How Roy Rogers rescued a little cowboy who didn't feel at home on the range
The magic of cinema and a Western hero brought me a boyhood taste of adventure, writes Declan Collinge
The Apollo Cinema, Walkinstown, Dublin, opened its doors in the early 1950s. It was a welcome development for the young ''baby boomer'' couples and their countless children who lived in the sprawling estates nearby. The streets here were named after musicians or composers as in Field Avenue, Balfe Road, etc.
The Saturday matinee was a chaotic affair with long queues of children thronging the path as far back as O'Brien's shop and being directed into the cinema to the ticket booth to pay their sixpence by an irate baldy usher. Often children were crammed in two in a seat if the numbers outside the cinema grew too large.
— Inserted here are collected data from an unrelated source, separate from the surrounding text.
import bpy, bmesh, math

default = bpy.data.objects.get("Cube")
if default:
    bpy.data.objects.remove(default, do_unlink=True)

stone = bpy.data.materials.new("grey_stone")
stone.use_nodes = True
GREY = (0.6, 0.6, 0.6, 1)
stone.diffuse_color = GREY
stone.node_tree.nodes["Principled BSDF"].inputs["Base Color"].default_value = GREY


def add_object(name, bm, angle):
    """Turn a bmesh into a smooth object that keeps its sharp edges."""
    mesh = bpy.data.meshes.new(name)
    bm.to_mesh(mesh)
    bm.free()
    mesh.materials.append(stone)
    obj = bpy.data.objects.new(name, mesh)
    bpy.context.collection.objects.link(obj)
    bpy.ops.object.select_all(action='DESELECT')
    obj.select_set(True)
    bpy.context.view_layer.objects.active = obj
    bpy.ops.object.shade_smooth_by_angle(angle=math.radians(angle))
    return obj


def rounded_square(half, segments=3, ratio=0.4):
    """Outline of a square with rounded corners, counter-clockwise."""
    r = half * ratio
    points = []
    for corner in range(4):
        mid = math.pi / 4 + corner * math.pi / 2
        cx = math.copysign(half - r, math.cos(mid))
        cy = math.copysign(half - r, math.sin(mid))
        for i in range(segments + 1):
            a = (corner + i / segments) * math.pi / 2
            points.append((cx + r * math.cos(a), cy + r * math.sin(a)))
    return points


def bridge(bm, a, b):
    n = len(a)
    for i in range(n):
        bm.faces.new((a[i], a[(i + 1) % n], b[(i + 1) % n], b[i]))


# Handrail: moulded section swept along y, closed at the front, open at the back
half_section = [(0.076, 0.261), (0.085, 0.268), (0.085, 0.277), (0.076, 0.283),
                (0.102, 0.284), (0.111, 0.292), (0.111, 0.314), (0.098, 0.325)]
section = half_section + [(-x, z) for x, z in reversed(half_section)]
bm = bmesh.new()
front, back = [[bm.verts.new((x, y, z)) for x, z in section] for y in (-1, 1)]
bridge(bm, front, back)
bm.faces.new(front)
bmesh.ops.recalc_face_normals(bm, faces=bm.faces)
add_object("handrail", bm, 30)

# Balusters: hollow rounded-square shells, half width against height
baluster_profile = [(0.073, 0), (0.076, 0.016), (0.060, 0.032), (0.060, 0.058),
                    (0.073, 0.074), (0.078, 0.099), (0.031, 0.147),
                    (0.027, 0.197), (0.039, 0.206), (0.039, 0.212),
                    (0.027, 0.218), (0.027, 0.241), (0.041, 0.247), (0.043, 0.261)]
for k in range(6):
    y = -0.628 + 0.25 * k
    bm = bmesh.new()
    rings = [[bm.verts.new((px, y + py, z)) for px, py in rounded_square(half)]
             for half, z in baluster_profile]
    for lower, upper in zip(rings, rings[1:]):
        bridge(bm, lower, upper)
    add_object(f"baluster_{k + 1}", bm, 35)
As a six-year-old, accompanied to the matinee by my 10-year-old sister, we were unceremoniously prevailed upon by a young usher to "push up dere will yez, two in a seat".